* [SUPPLIED DATA]
⁂

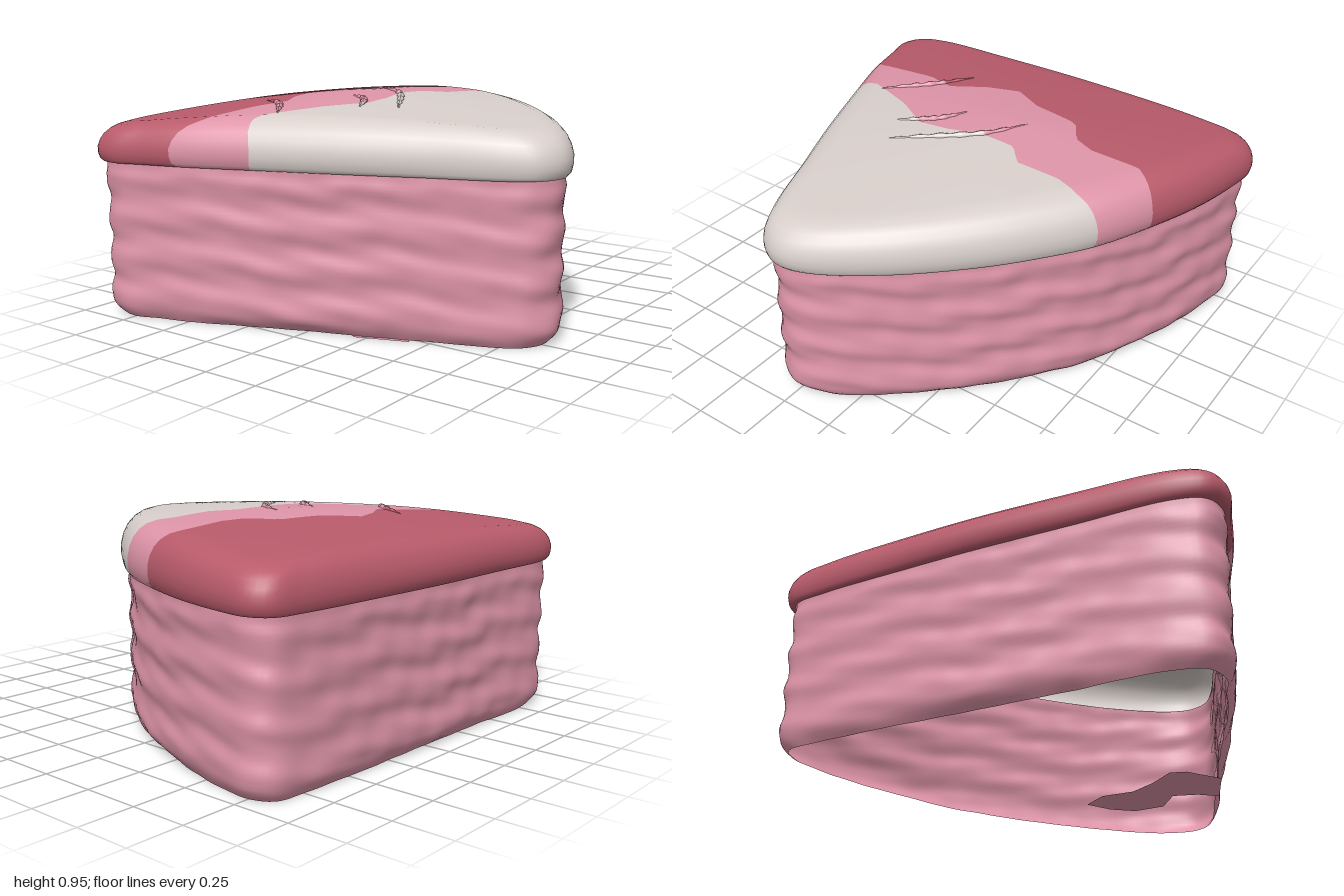
import * as THREE from 'three';

const N = 240;                       // samples around the outline
const CENTRE = [-0.3, 0.05];
const SEAM = 0.69;                   // height where sponge meets icing

const mat = (name, color) => {
  const m = new THREE.MeshStandardMaterial({ color, side: THREE.DoubleSide });
  m.name = name;
  return m;
};

// Rounded wedge footprint (x, z): flat left side, cut front side, curved back
const OUTLINE = [
  [-0.96, 0], [-0.955, 0.45], [-0.945, 0.85], [-0.9, 0.965], [-0.8, 1], [-0.66, 0.965], [-0.45, 0.91],
  [-0.2, 0.82], [0.2, 0.67], [0.5, 0.545], [0.8, 0.425], [0.91, 0.355], [0.955, 0.25], [0.925, 0.12],
  [0.75, -0.15], [0.5, -0.42], [0.3, -0.59], [0.1, -0.73], [-0.15, -0.845], [-0.4, -0.935],
  [-0.65, -0.99], [-0.8, -1], [-0.88, -0.95], [-0.91, -0.8], [-0.94, -0.4]];

// Colour borders on the icing as (z, x) points
const RED_EDGE = [[-0.84, -0.14], [-0.72, -0.22], [-0.5, -0.21], [-0.4, -0.25], [-0.33, -0.37], [-0.1, -0.41],
  [0.05, -0.5], [0.2, -0.45], [0.35, -0.36], [0.5, -0.41], [0.8, -0.41], [0.93, -0.51]];
const WHITE_EDGE = [[-0.73, 0.11], [-0.62, 0.1], [-0.5, 0.06], [-0.3, 0.06], [-0.22, -0.03], [-0.05, -0.04],
  [0.1, 0], [0.25, 0.01], [0.42, -0.1], [0.6, -0.18], [0.7, -0.22], [0.78, -0.2], [0.83, -0.15]];

function edgeAt(edge, z) {
  if (z <= edge[0][0]) return edge[0][1];
  for (let i = 1; i < edge.length; i++) {
    const [z0, x0] = edge[i - 1], [z1, x1] = edge[i];
    if (z <= z1) return x0 + (x1 - x0) * (z - z0) / (z1 - z0);
  }
  return edge[edge.length - 1][1];
}

// Gentle dome of the icing
function domeY(x, z) {
  const dx = x + 0.2;
  return 0.952 - 0.065 * Math.pow(Math.hypot(dx < 0 ? dx / 0.65 : dx, z + 0.1), 1.3);
}

// Closed rings of N points joined into a skin
function skin(rings) {
  const pos = [], idx = [];
  rings.forEach(r => r.forEach(p => pos.push(...p)));
  for (let j = 0; j < rings.length - 1; j++) {
    for (let i = 0; i < N; i++) {
      const a = j * N + i, b = j * N + (i + 1) % N;
      idx.push(a, b, b + N, a, b + N, a + N);
    }
  }
  const g = new THREE.BufferGeometry();
  g.setAttribute('position', new THREE.Float32BufferAttribute(pos, 3));
  g.setIndex(idx);
  g.computeVertexNormals();
  return g;
}

// Triangles as corner lists [x, y, z, nx, ny, nz]
function toTriangles(g) {
  const p = g.attributes.position, n = g.attributes.normal, out = [];
  const corner = i => [p.getX(i), p.getY(i), p.getZ(i), n.getX(i), n.getY(i), n.getZ(i)];
  for (let i = 0; i < g.index.count; i += 3) out.push([0, 1, 2].map(k => corner(g.index.getX(i + k))));
  return out;
}

// Cuts triangles along a colour border and keeps one side (+1 is towards +x)
function cut(tris, edge, sign) {
  const out = [];
  for (const t of tris) {
    const d = t.map(v => sign * (v[0] - edgeAt(edge, v[2])));
    const poly = [];
    for (let i = 0; i < 3; i++) {
      const j = (i + 1) % 3;
      if (d[i] >= 0) poly.push(t[i]);
      if ((d[i] >= 0) !== (d[j] >= 0)) {
        const k = d[i] / (d[i] - d[j]);
        poly.push(t[i].map((v, c) => v + (t[j][c] - v) * k));
      }
    }
    for (let i = 2; i < poly.length; i++) out.push([poly[0], poly[i - 1], poly[i]]);
  }
  return out;
}

function fromTriangles(tris) {
  const g = new THREE.BufferGeometry(), v = tris.flat();
  g.setAttribute('position', new THREE.Float32BufferAttribute(v.flatMap(c => c.slice(0, 3)), 3));
  g.setAttribute('normal', new THREE.Float32BufferAttribute(v.flatMap(c => c.slice(3)), 3));
  return g;
}

export function createModel() {
  const group = new THREE.Group();
  const pink = mat('pink', 0xdf95a9), red = mat('red', 0xb95b6b), white = mat('white', 0xd9d0cc);
  const add = (name, geometry, material) => {
    const m = new THREE.Mesh(geometry, material);
    m.name = name;
    group.add(m);
  };

  const curve = new THREE.CatmullRomCurve3(OUTLINE.map(([x, z]) => new THREE.Vector3(x, 0, z)), true);
  const outline = curve.getSpacedPoints(N).slice(0, N);
  // Footprint point pulled towards the centre by a distance
  const pulled = (p, inset) => {
    const dx = p.x - CENTRE[0], dz = p.z - CENTRE[1], k = 1 - inset / Math.hypot(dx, dz);
    return [CENTRE[0] + dx * k, CENTRE[1] + dz * k];
  };

  // Sponge wall with wavy horizontal layers, open underneath
  const bodyRings = [];
  for (let j = 0; j <= 40; j++) {
    const y = 0.015 + (SEAM - 0.015) * j / 40;
    bodyRings.push(outline.map((p, i) => {
      const s = i / N * Math.PI * 2;
      const wob = 0.014 * Math.sin(7 * s + 1) + 0.01 * Math.sin(17 * s + y * 9);
      const layer = 0.007 * Math.cos((y + wob - 0.03) * Math.PI * 2 / 0.172);
      const lump = 0.003 * Math.sin(23 * s + 30 * y) * Math.sin(11 * s - 42 * y);
      const fade = Math.min(1, (SEAM - y) / 0.05);
      const foot = 0.035 * Math.pow(Math.max(0, 1 - (y - 0.015) / 0.06), 2);
      const [x, z] = pulled(p, 0.038 + (layer + lump) * fade + foot);
      return [x, y, z];
    }));
  }
  add('spongeWall', skin(bodyRings), pink);

  // Icing: rounded rim followed by the domed top
  const rim = [[0.038, 0], [0.02, 0.01], [0.007, 0.09], [0, 0.25], [0, 0.42], [0.01, 0.6], [0.028, 0.76],
    [0.055, 0.88], [0.09, 0.96], [0.14, 1]];
  const icingRings = rim.map(([inset, k]) => outline.map(p => {
    const [x, z] = pulled(p, inset);
    return [x, SEAM + (domeY(x, z) - SEAM) * k, z];
  }));
  for (let j = 1; j <= 22; j++) {
    icingRings.push(outline.map(p => {
      const [ex, ez] = pulled(p, 0.14), t = 1 - j / 22.01;
      const x = CENTRE[0] + (ex - CENTRE[0]) * t, z = CENTRE[1] + (ez - CENTRE[1]) * t;
      return [x, domeY(x, z), z];
    }));
  }
  const tris = toTriangles(skin(icingRings));

  // Three thin tapered creases lying across the icing
  const creases = [[-0.22, -0.17, -0.05, -0.06, 0.19, 0.28], [-0.17, 0.12, -0.06, 0.19, 0.04, 0.35],
    [-0.51, 0.32, -0.34, 0.43, -0.18, 0.62]];
  for (const [x0, z0, x1, z1, x2, z2] of creases) {
    const path = new THREE.CatmullRomCurve3([[x0, z0], [x1, z1], [x2, z2]]
      .map(([x, z]) => new THREE.Vector3(x, domeY(x, z), z)));
    const tube = new THREE.TubeGeometry(path, 32, 0.018, 8), p = tube.attributes.position;
    for (let i = 0; i <= 32; i++) {
      const c = path.getPointAt(i / 32), size = Math.sin(Math.PI * (0.04 + 0.92 * i / 32)) * (0.8 + 0.2 * Math.sin(i * 1.3));
      for (let k = 0; k <= 8; k++) {
        const v = new THREE.Vector3().fromBufferAttribute(p, i * 9 + k).sub(c).multiplyScalar(size).add(c);
        p.setXYZ(i * 9 + k, v.x, v.y, v.z);
      }
    }
    tube.computeVertexNormals();
    for (const t of toTriangles(tube)) tris.push(t);
  }

  // Icing split into its three colour bands
  const rest = cut(tris, RED_EDGE, 1);
  add('redIcing', fromTriangles(cut(tris, RED_EDGE, -1)), red);
  add('pinkIcing', fromTriangles(cut(rest, WHITE_EDGE, -1)), pink);
  add('whiteIcing', fromTriangles(cut(rest, WHITE_EDGE, 1)), white);

  // Ragged remnant of the base along the front edge
  const flap = new THREE.Shape([[0.28, -0.06], [0.39, 0.01], [0.46, 0.11], [0.45, 0.25], [0.33, 0.34], [0.36, 0.45],
    [0.42, 0.53], [0.2, 0.61], [0.06, 0.5], [0.04, 0.43], [0.13, 0.32], [0.2, 0.2], [0.2, 0.05]]
    .map(([x, z]) => new THREE.Vector2(x, z)));
  const base = new THREE.ShapeGeometry(flap);
  base.rotateX(Math.PI / 2);
  base.translate(0, 0.014, 0);
  add('baseRemnant', base, pink);
  return group;
}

⁂

Word for word and without pictures, please write out only the lines from the start of the entries through the line containing "const dx = x + 0.2;", both included.

* [ANSWER TO THIS EXERCISE]
import * as THREE from 'three';

const N = 240;                       // samples around the outline
const CENTRE = [-0.3, 0.05];
const SEAM = 0.69;                   // height where sponge meets icing

const mat = (name, color) => {
  const m = new THREE.MeshStandardMaterial({ color, side: THREE.DoubleSide });
  m.name = name;
  return m;
};

// Rounded wedge footprint (x, z): flat left side, cut front side, curved back
const OUTLINE = [
  [-0.96, 0], [-0.955, 0.45], [-0.945, 0.85], [-0.9, 0.965], [-0.8, 1], [-0.66, 0.965], [-0.45, 0.91],
  [-0.2, 0.82], [0.2, 0.67], [0.5, 0.545], [0.8, 0.425], [0.91, 0.355], [0.955, 0.25], [0.925, 0.12],
  [0.75, -0.15], [0.5, -0.42], [0.3, -0.59], [0.1, -0.73], [-0.15, -0.845], [-0.4, -0.935],
  [-0.65, -0.99], [-0.8, -1], [-0.88, -0.95], [-0.91, -0.8], [-0.94, -0.4]];

// Colour borders on the icing as (z, x) points
const RED_EDGE = [[-0.84, -0.14], [-0.72, -0.22], [-0.5, -0.21], [-0.4, -0.25], [-0.33, -0.37], [-0.1, -0.41],
  [0.05, -0.5], [0.2, -0.45], [0.35, -0.36], [0.5, -0.41], [0.8, -0.41], [0.93, -0.51]];
const WHITE_EDGE = [[-0.73, 0.11], [-0.62, 0.1], [-0.5, 0.06], [-0.3, 0.06], [-0.22, -0.03], [-0.05, -0.04],
  [0.1, 0], [0.25, 0.01], [0.42, -0.1], [0.6, -0.18], [0.7, -0.22], [0.78, -0.2], [0.83, -0.15]];

function edgeAt(edge, z) {
  if (z <= edge[0][0]) return edge[0][1];
  for (let i = 1; i < edge.length; i++) {
    const [z0, x0] = edge[i - 1], [z1, x1] = edge[i];
    if (z <= z1) return x0 + (x1 - x0) * (z - z0) / (z1 - z0);
  }
  return edge[edge.length - 1][1];
}

// Gentle dome of the icing
function domeY(x, z) {
  const dx = x + 0.2;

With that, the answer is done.